Available data:
- - - -

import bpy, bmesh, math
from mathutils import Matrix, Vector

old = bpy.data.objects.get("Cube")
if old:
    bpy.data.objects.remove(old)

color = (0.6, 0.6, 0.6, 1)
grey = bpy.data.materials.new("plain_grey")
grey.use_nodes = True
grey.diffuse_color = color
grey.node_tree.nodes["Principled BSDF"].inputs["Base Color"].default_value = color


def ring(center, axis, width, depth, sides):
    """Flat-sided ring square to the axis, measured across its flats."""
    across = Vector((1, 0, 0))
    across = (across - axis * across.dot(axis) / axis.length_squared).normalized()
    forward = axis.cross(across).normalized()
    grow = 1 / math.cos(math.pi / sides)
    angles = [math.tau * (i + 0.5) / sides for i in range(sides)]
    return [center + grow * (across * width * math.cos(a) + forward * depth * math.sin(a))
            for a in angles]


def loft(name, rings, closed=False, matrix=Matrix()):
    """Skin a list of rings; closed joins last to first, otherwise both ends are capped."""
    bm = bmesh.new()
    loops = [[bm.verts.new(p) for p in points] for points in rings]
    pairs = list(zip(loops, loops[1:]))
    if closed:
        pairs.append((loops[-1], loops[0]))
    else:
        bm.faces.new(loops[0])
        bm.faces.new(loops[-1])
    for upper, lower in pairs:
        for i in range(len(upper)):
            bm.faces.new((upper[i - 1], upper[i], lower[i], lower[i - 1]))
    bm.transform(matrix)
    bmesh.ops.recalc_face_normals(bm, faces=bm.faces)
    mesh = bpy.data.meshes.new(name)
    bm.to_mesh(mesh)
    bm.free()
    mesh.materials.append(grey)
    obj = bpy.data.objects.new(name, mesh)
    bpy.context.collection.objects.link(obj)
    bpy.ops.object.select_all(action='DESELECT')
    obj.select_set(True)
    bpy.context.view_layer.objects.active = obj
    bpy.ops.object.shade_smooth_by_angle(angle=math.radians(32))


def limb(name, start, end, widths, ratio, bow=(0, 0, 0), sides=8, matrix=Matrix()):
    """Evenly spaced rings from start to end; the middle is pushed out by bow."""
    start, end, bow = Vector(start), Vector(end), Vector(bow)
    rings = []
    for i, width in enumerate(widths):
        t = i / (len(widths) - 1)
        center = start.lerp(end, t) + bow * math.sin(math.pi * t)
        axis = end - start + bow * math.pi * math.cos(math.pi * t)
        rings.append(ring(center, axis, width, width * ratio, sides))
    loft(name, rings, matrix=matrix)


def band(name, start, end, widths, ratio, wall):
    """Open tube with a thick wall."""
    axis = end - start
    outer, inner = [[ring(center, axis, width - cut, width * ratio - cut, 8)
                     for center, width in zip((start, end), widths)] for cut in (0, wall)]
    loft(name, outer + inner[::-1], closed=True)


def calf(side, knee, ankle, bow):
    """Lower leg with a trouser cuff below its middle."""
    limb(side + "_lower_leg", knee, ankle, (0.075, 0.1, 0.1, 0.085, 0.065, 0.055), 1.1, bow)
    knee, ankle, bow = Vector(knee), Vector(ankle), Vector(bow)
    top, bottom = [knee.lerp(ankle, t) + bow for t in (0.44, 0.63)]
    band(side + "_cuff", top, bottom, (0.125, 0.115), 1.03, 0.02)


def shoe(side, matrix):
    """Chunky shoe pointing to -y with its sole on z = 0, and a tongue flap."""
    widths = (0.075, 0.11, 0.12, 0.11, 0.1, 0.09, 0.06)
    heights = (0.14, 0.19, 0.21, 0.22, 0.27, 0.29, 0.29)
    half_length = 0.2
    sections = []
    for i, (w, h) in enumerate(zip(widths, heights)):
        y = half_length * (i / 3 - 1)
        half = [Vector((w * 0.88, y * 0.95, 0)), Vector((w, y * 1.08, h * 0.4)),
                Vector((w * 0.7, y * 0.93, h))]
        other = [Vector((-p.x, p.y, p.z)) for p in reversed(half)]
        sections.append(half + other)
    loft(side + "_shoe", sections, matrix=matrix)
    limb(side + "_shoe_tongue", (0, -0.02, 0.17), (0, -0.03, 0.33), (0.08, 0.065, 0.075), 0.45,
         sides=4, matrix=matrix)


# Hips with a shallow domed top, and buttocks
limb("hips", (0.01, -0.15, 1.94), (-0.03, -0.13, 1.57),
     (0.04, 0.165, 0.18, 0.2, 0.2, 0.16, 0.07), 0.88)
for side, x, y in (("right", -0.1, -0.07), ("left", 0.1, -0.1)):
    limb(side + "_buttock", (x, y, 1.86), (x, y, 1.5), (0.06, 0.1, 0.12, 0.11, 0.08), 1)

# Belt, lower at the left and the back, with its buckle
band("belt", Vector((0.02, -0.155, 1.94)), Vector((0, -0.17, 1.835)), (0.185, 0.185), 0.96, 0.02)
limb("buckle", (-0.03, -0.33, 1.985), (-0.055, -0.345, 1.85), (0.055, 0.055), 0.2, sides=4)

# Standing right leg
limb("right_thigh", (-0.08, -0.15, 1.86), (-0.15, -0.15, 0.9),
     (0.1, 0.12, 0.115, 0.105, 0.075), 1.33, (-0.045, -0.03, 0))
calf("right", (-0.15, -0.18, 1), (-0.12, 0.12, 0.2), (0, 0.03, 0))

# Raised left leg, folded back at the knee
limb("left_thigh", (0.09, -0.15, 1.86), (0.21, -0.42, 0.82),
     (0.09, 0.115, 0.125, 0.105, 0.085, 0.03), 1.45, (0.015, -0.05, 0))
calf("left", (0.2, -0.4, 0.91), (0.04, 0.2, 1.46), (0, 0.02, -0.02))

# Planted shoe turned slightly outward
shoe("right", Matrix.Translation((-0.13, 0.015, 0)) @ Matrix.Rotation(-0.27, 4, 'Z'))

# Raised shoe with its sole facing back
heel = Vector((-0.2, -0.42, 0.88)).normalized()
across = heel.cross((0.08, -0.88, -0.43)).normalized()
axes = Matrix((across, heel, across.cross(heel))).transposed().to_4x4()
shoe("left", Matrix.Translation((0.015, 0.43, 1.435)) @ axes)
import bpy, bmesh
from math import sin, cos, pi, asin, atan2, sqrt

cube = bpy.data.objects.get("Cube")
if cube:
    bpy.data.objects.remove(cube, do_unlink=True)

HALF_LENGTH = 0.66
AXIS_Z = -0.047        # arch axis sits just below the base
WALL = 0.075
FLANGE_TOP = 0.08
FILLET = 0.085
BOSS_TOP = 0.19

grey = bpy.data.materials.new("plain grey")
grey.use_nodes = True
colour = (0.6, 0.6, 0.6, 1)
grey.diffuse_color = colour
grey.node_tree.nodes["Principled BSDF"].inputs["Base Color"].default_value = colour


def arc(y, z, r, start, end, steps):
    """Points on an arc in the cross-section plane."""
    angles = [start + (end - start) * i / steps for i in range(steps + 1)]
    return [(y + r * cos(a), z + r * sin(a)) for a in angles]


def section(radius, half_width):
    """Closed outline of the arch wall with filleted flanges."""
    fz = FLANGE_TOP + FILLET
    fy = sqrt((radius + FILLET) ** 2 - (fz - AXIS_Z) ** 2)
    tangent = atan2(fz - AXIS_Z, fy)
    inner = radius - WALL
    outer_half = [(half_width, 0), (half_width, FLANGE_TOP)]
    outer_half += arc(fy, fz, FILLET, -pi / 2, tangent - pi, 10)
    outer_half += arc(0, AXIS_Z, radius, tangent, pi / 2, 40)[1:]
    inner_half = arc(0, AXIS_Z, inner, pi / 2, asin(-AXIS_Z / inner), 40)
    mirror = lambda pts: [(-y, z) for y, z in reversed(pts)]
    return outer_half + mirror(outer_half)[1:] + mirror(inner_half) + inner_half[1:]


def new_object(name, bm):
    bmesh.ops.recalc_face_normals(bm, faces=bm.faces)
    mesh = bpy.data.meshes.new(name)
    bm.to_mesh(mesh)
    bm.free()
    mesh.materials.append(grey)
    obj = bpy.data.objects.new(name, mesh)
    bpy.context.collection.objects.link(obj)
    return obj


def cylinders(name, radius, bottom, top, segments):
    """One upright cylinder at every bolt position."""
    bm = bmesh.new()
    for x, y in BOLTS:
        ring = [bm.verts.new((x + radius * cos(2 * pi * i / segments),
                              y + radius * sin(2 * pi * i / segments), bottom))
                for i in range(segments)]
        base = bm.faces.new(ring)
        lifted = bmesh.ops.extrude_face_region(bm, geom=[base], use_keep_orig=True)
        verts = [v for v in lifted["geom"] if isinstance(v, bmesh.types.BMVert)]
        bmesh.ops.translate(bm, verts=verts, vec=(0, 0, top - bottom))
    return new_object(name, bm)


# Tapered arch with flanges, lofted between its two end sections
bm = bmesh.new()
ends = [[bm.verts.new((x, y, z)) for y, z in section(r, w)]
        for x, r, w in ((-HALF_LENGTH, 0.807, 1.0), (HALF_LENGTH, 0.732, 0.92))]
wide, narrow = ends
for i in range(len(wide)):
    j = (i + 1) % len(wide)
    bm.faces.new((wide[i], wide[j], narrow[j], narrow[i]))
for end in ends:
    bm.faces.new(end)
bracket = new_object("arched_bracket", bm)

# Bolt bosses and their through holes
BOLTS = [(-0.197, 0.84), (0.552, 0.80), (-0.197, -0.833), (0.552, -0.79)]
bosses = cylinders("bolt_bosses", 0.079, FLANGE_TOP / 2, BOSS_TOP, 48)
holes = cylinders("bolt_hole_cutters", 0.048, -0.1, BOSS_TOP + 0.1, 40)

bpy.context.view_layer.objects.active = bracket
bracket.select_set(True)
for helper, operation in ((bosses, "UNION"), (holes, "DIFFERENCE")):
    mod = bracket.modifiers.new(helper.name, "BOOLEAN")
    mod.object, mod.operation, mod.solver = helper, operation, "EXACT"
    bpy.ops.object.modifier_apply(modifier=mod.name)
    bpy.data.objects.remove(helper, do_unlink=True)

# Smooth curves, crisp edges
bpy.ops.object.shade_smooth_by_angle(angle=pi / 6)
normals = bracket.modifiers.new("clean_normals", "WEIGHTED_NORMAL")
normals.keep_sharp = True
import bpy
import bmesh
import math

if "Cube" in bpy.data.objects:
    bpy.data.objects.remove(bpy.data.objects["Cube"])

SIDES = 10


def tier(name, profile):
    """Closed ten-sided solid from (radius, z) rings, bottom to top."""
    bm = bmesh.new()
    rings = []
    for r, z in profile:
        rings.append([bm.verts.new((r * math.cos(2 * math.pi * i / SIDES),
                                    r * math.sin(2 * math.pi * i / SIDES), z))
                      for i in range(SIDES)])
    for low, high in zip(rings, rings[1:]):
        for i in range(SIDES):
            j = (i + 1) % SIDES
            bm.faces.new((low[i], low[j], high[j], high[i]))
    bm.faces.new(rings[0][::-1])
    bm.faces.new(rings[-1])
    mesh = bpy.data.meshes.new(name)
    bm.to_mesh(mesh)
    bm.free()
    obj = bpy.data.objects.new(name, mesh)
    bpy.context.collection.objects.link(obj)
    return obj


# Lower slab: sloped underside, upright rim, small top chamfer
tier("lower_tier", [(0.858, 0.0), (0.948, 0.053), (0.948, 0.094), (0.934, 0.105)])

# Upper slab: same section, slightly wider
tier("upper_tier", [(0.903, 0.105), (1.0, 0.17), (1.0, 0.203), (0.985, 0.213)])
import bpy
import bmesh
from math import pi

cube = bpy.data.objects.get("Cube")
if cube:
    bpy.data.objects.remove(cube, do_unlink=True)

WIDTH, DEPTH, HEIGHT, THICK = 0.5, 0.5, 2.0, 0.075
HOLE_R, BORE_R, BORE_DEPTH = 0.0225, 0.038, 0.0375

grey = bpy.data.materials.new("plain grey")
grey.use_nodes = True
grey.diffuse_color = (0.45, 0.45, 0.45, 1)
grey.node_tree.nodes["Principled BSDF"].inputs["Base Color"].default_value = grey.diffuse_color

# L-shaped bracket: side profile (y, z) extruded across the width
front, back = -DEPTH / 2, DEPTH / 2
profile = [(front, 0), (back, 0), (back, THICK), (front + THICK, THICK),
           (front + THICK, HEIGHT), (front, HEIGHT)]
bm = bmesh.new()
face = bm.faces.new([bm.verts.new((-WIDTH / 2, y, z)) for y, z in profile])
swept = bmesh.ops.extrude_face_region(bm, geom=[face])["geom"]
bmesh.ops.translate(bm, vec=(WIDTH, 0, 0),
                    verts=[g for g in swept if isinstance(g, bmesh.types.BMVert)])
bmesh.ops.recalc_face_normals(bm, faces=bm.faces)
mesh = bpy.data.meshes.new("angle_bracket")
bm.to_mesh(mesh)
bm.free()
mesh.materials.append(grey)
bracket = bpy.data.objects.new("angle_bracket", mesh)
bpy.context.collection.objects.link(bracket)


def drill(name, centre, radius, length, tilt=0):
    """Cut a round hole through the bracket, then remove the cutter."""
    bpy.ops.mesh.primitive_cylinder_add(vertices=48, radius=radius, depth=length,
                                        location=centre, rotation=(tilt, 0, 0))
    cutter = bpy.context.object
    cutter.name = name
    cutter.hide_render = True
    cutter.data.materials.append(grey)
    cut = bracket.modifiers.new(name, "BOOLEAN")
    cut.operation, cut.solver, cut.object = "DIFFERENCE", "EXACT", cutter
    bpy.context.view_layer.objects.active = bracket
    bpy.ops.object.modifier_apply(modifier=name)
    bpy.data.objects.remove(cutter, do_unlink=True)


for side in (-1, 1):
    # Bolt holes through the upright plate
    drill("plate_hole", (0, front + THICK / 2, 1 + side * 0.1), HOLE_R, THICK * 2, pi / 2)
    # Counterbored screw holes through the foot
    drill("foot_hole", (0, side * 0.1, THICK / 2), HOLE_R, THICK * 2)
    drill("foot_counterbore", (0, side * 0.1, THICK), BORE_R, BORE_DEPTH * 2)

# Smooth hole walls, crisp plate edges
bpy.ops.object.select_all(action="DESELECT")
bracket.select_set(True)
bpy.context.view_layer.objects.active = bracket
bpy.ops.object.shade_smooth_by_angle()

- - - -

Give back, word for word, only the lines above from the line holding "a round hole" to the line holding "bpy.ops.object.modifier_apply(modifier=name)", both included.

Completed task:
    """Cut a round hole through the bracket, then remove the cutter."""
    bpy.ops.mesh.primitive_cylinder_add(vertices=48, radius=radius, depth=length,
                                        location=centre, rotation=(tilt, 0, 0))
    cutter = bpy.context.object
    cutter.name = name
    cutter.hide_render = True
    cutter.data.materials.append(grey)
    cut = bracket.modifiers.new(name, "BOOLEAN")
    cut.operation, cut.solver, cut.object = "DIFFERENCE", "EXACT", cutter
    bpy.context.view_layer.objects.active = bracket
    bpy.ops.object.modifier_apply(modifier=name)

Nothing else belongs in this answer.